■ **ABOUT THIS TASK**
Extract only the first line of the listing and every line after it up to and including the one with "rings.append([p + Vector((0, a". Omit the pictures.
::: INFORMATION SHOWN :::
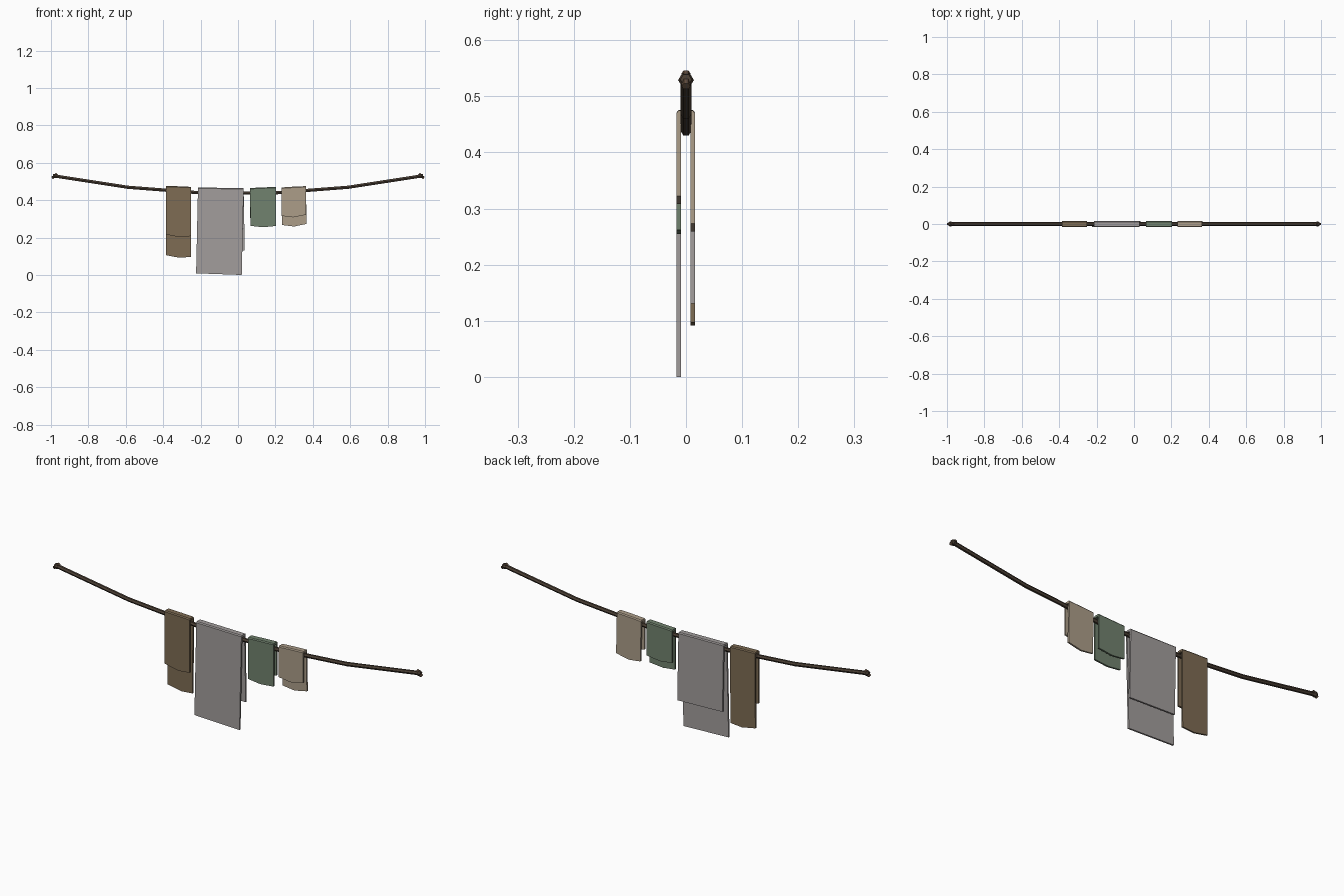
import bpy, bmesh
from mathutils import Vector

if "Cube" in bpy.data.objects:
    bpy.data.objects.remove(bpy.data.objects["Cube"])


def material(name, srgb):
    m = bpy.data.materials.new(name)
    lin = [((c / 255 + 0.055) / 1.055) ** 2.4 for c in srgb]
    m.diffuse_color = (*lin, 1)
    m.use_nodes = True
    m.node_tree.nodes["Principled BSDF"].inputs["Base Color"].default_value = m.diffuse_color
    return m


rope_mat = material("dark rope", (76, 64, 53))
peg_mat = material("knot brown", (98, 78, 62))
brown = material("brown cloth", (126, 108, 84))
grey = material("grey cloth", (162, 157, 156))
green = material("green cloth", (113, 130, 110))
cream = material("cream cloth", (172, 157, 137))


def finish(name, bm, mat):
    bmesh.ops.recalc_face_normals(bm, faces=bm.faces)
    me = bpy.data.meshes.new(name)
    bm.to_mesh(me)
    bm.free()
    me.materials.append(mat)
    ob = bpy.data.objects.new(name, me)
    bpy.context.collection.objects.link(ob)
    return ob


def loft(name, rings, mat):
    """Closed solid through a list of equal-length point rings."""
    bm = bmesh.new()
    vs = [[bm.verts.new(p) for p in r] for r in rings]
    n = len(rings[0])
    for a, b in zip(vs, vs[1:]):
        for i in range(n):
            j = (i + 1) % n
            bm.faces.new((a[i], a[j], b[j], b[i]))
    bm.faces.new(vs[0])
    bm.faces.new(vs[-1][::-1])
    return finish(name, bm, mat)


def tube(name, points, radii, mat):
    """Six-sided tube along points lying in the xz plane."""
    hexagon = [(1, 0), (0.5, 0.87), (-0.5, 0.87), (-1, 0), (-0.5, -0.87), (0.5, -0.87)]
    pts = [Vector((x, 0, z)) for x, z in points]
    rings = []
    for i, p in enumerate(pts):
        d = (pts[min(i + 1, len(pts) - 1)] - pts[max(i - 1, 0)]).normalized()
        up = Vector((-d.z, 0, d.x))
        rings.append([p + Vector((0, a * radii[i], 0)) + up * (b * radii[i]) for a, b in hexagon])
    return loft(name, rings, mat)


# sagging line in five straight spans
line = [(x, 0.435 + 0.094 * (x / 0.98) ** 2) for x in (-0.985, -0.59, -0.197, 0.197, 0.59, 0.985)]
tube("washing_line", line, [0.0098] * 6, rope_mat)

# end knots: a flared collar on the line and a short crossing stub
for side, s in (("left", -1), ("right", 1)):
    tube(side + "_end_knot", [(s * 0.968, 0.526), (s * 0.982, 0.529), (s * 0.99, 0.53)],
         [0.009, 0.014, 0.010], rope_mat)
    tube(side + "_end_stub", [(s * 0.994, 0.518), (s * 0.968, 0.541)], [0.008, 0.008], peg_mat)


def cloth(name, mat, xs, top, front, back, lean=0.0, back_shift=0.0):
    """Folded cloth over the line; top, front and back give heights per column."""
    rings = []
    for x, t, f, b in zip(xs, top, front, back):
        xf, xb = x + lean, x + back_shift
        rings.append([
            (xf, -0.017, f), (x, -0.017, t - 0.005), (x, -0.013, t),
            (x, 0.012, t), (x, 0.016, t - 0.005), (xb, 0.016, b),
            (xb, 0.008, b), (x, 0.008, t - 0.010), (x, -0.009, t - 0.010), (xf, -0.009, f)])
    # side walls are concave, so build them as quads
    bm = bmesh.new()
    vs = [[bm.verts.new(p) for p in r] for r in rings]
    for p, q in zip(vs, vs[1:]):
        for i in range(10):
            j = (i + 1) % 10
            bm.faces.new((p[i], p[j], q[j], q[i]))
    for r in (vs[0], vs[-1]):
        for ids in ((0, 1, 8, 9), (1, 2, 8), (2, 3, 7, 8), (3, 4, 7), (4, 5, 6, 7)):
            bm.faces.new([r[i] for i in ids])
    return finish(name, bm, mat)


# cloths from left to right, with slightly bowed hems
cloth("brown_towel", brown, (-0.385, -0.312, -0.25), (0.476, 0.474, 0.471),
      (0.217, 0.202, 0.208), (0.106, 0.092, 0.097), back_shift=-0.001)
cloth("grey_sheet", grey, (-0.214, 0.03), (0.468, 0.464),
      (0.009, 0.0), (0.139, 0.131), lean=-0.010, back_shift=0.006)
cloth("green_cloth", green, (0.065, 0.13, 0.203), (0.465, 0.468, 0.471),
      (0.263, 0.255, 0.262), (0.305, 0.297, 0.306), lean=0.001)
cloth("cream_cloth", cream, (0.232, 0.295, 0.363), (0.468, 0.472, 0.475),
      (0.316, 0.308, 0.322), (0.267, 0.259, 0.273), back_shift=0.004)
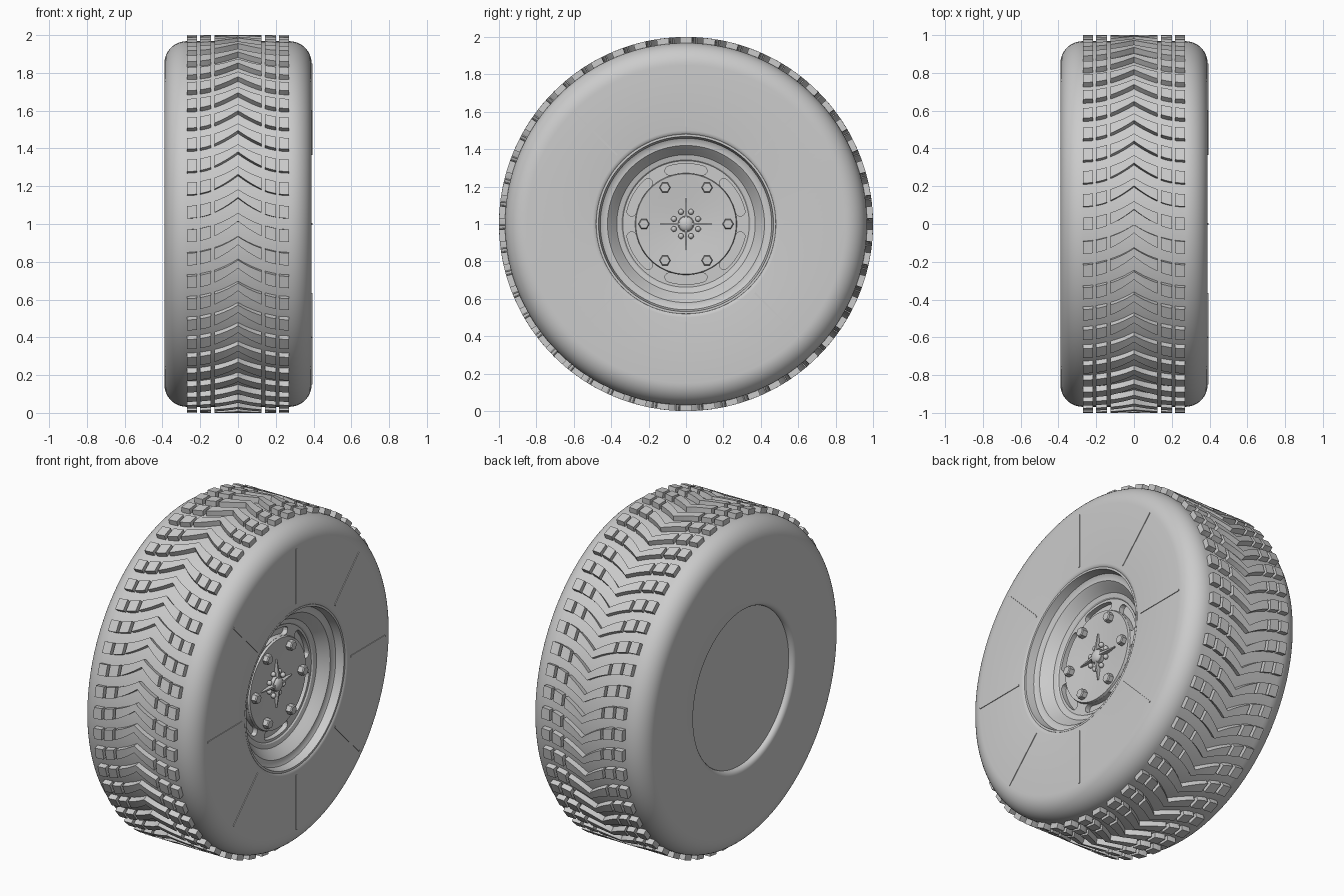
import bpy, bmesh
from math import sin, cos, pi, radians
from mathutils import Matrix, Vector

cube = bpy.data.objects.get("Cube")
if cube:
    bpy.data.objects.remove(cube, do_unlink=True)

grey = bpy.data.materials.new("plain grey")
grey.use_nodes = True
grey.diffuse_color = (0.6, 0.6, 0.6, 1)
grey.node_tree.nodes["Principled BSDF"].inputs["Base Color"].default_value = (0.6, 0.6, 0.6, 1)

LIFT = Matrix.Translation((0, 0, 1))      # wheel axle height


def spin(angle):
    return Matrix.Rotation(angle, 4, 'X')


def finish(name, bm, smooth=True, angle=30):
    bmesh.ops.recalc_face_normals(bm, faces=bm.faces)
    bm.transform(LIFT)
    mesh = bpy.data.meshes.new(name)
    bm.to_mesh(mesh)
    bm.free()
    mesh.materials.append(grey)
    ob = bpy.data.objects.new(name, mesh)
    bpy.context.collection.objects.link(ob)
    if smooth:
        smooth_object(ob, angle)
    return ob


def smooth_object(ob, angle=30):
    bpy.ops.object.select_all(action='DESELECT')
    ob.select_set(True)
    bpy.context.view_layer.objects.active = ob
    bpy.ops.object.shade_smooth_by_angle(angle=radians(angle))


def lathe(profile, steps=128):
    """Spin (x, radius) points about the axle."""
    bm = bmesh.new()
    verts = [bm.verts.new((x, 0, r)) for x, r in profile]
    edges = [bm.edges.new(pair) for pair in zip(verts, verts[1:])]
    bmesh.ops.spin(bm, geom=verts + edges, cent=(0, 0, 0), axis=(1, 0, 0),
                   angle=2 * pi, steps=steps)
    bmesh.ops.remove_doubles(bm, verts=bm.verts, dist=1e-5)
    return bm


def loft(bm, sections):
    """Join equal loops of points into a closed solid."""
    loops = [[bm.verts.new(p) for p in s] for s in sections]
    n = len(loops[0])
    for a, b in zip(loops, loops[1:]):
        for i in range(n):
            j = (i + 1) % n
            bm.faces.new((a[i], a[j], b[j], b[i]))
    bm.faces.new(loops[0])
    bm.faces.new(loops[-1][::-1])


def polar(x, r, a):
    return Vector((x, r * sin(a), r * cos(a)))


def arc(cx, cr, rx, rr, start, end, n=8):
    return [(cx + rx * cos(radians(start + (end - start) * i / n)),
             cr + rr * sin(radians(start + (end - start) * i / n))) for i in range(n + 1)]


# Tyre carcass: rounded bead, flat sidewall, rounded shoulder, mirrored
half = [(0.34, 0.47)] + arc(0.36, 0.5, 0.03, 0.03, -90, 0, 5) + arc(0.27, 0.85, 0.12, 0.118, 0, 90, 12)
tyre_profile = half + [(-x, r) for x, r in reversed(half)]
finish("tyre", lathe(tyre_profile))

# Closed back of the wheel
finish("back_plate", lathe([(-0.3, 0.472), (-0.36, 0.472), (-0.36, 0)]))

# Dished rim with a raised centre disc
rim = finish("rim", lathe([
    (0.1, 0), (0.1, 0.478), (0.375, 0.485), (0.383, 0.48), (0.383, 0.468),
    (0.335, 0.458), (0.325, 0.44), (0.325, 0.42), (0.315, 0.41), (0.285, 0.385),
    (0.268, 0.37), (0.262, 0.345), (0.255, 0.338), (0.255, 0.272), (0.268, 0.268),
    (0.262, 0.2), (0.25, 0.1), (0.245, 0)]), smooth=False)

# Curved slots cut around the centre disc
bm = bmesh.new()
for k in range(6):
    mid = radians(60 * k)
    outline = []
    for s in (1, -1):
        for i in range(11):
            t = radians(s * (-17 + 3.4 * i))
            outline.append((0.298 + s * 0.025, t))
        for i in range(1, 6):
            u = pi * i / 6
            outline.append((0.298 + s * 0.025 * cos(u), s * (radians(17) + 0.085 * sin(u))))
    loft(bm, [[polar(x, r, mid + t) for r, t in outline] for x in (0.225, 0.3)])
cutter = finish("slot_cutter", bm, smooth=False)
cutter.hide_render = True
cut = rim.modifiers.new("slots", 'BOOLEAN')
cut.object = cutter
cut.operation = 'DIFFERENCE'
cut.solver = 'EXACT'
bpy.context.view_layer.objects.active = rim
bpy.ops.object.modifier_apply(modifier=cut.name)
bpy.data.objects.remove(cutter, do_unlink=True)
smooth_object(rim)


# Hexagonal wheel nuts
bm = bmesh.new()
for k in range(6):
    c = polar(0, 0.225, radians(30 + 60 * k))
    loft(bm, [[c + polar(x, r, radians(60 * i + 30)) for i in range(6)]
              for x, r in ((0.25, 0.03), (0.292, 0.03), (0.298, 0.025))])
finish("wheel_nuts", bm, smooth=False)

# Four tapering fins around the hub cap
bm = bmesh.new()
for k in range(4):
    turn = spin(k * pi / 2)
    loft(bm, [[turn @ Vector(p) for p in ((0.24, -w, r), (0.24, w, r), (x, w, r), (x, -w, r))]
              for r, x, w in ((0.0, 0.285, 0.008), (0.145, 0.262, 0.003))])
finish("hub_fins", bm, smooth=False)

# Domed hub cap and small studs
finish("hub_cap", lathe([(0.24, 0.045), (0.268, 0.045)] + arc(0.268, 0, 0.022, 0.04, 90, 0), 32))
bm = bmesh.new()
for k in range(8):
    c = polar(0.257, 0.07, radians(22.5 + 45 * k))
    bmesh.ops.create_uvsphere(bm, u_segments=12, v_segments=8, radius=0.015,
                              matrix=Matrix.Translation(c))
finish("hub_studs", bm, angle=60)

# Thin radial ribs on the outer sidewall
bm = bmesh.new()
for k in range(8):
    turn = spin(k * pi / 4)
    loft(bm, [[turn @ Vector((x, y, r)) for x, y in
               ((0.38, -0.005), (0.38, 0.005), (0.394, 0.005), (0.394, -0.005))]
              for r in (0.52, 0.85)])
finish("sidewall_ribs", bm, smooth=False)

# Tread: curved chevron rows, each arm split into blocks
ROWS = 50
PITCH = 2 * pi / ROWS
bm = bmesh.new()
for row in range(ROWS):
    for side in (1, -1):
        for inner, outer, steps in ((0.0, 0.125, 5), (0.142, 0.2, 3), (0.217, 0.27, 2)):
            sections = []
            for i in range(steps + 1):
                x = inner + (outer - inner) * i / steps
                bend = row * PITCH + 0.1 * (1 - x / 0.27) ** 2
                width = 0.022 + 0.011 * min(1, x / 0.16)
                sections.append([polar(side * x, r, bend + s * width)
                                 for r, s in ((0.955, -1), (1.0, -1), (1.0, 1), (0.955, 1))])
            loft(bm, sections)
finish("tread_blocks", bm, smooth=False)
:::
■ **ANSWER TO THIS PROBLEM**
import bpy, bmesh
from mathutils import Vector

if "Cube" in bpy.data.objects:
    bpy.data.objects.remove(bpy.data.objects["Cube"])


def material(name, srgb):
    m = bpy.data.materials.new(name)
    lin = [((c / 255 + 0.055) / 1.055) ** 2.4 for c in srgb]
    m.diffuse_color = (*lin, 1)
    m.use_nodes = True
    m.node_tree.nodes["Principled BSDF"].inputs["Base Color"].default_value = m.diffuse_color
    return m


rope_mat = material("dark rope", (76, 64, 53))
peg_mat = material("knot brown", (98, 78, 62))
brown = material("brown cloth", (126, 108, 84))
grey = material("grey cloth", (162, 157, 156))
green = material("green cloth", (113, 130, 110))
cream = material("cream cloth", (172, 157, 137))


def finish(name, bm, mat):
    bmesh.ops.recalc_face_normals(bm, faces=bm.faces)
    me = bpy.data.meshes.new(name)
    bm.to_mesh(me)
    bm.free()
    me.materials.append(mat)
    ob = bpy.data.objects.new(name, me)
    bpy.context.collection.objects.link(ob)
    return ob


def loft(name, rings, mat):
    """Closed solid through a list of equal-length point rings."""
    bm = bmesh.new()
    vs = [[bm.verts.new(p) for p in r] for r in rings]
    n = len(rings[0])
    for a, b in zip(vs, vs[1:]):
        for i in range(n):
            j = (i + 1) % n
            bm.faces.new((a[i], a[j], b[j], b[i]))
    bm.faces.new(vs[0])
    bm.faces.new(vs[-1][::-1])
    return finish(name, bm, mat)


def tube(name, points, radii, mat):
    """Six-sided tube along points lying in the xz plane."""
    hexagon = [(1, 0), (0.5, 0.87), (-0.5, 0.87), (-1, 0), (-0.5, -0.87), (0.5, -0.87)]
    pts = [Vector((x, 0, z)) for x, z in points]
    rings = []
    for i, p in enumerate(pts):
        d = (pts[min(i + 1, len(pts) - 1)] - pts[max(i - 1, 0)]).normalized()
        up = Vector((-d.z, 0, d.x))
        rings.append([p + Vector((0, a * radii[i], 0)) + up * (b * radii[i]) for a, b in hexagon])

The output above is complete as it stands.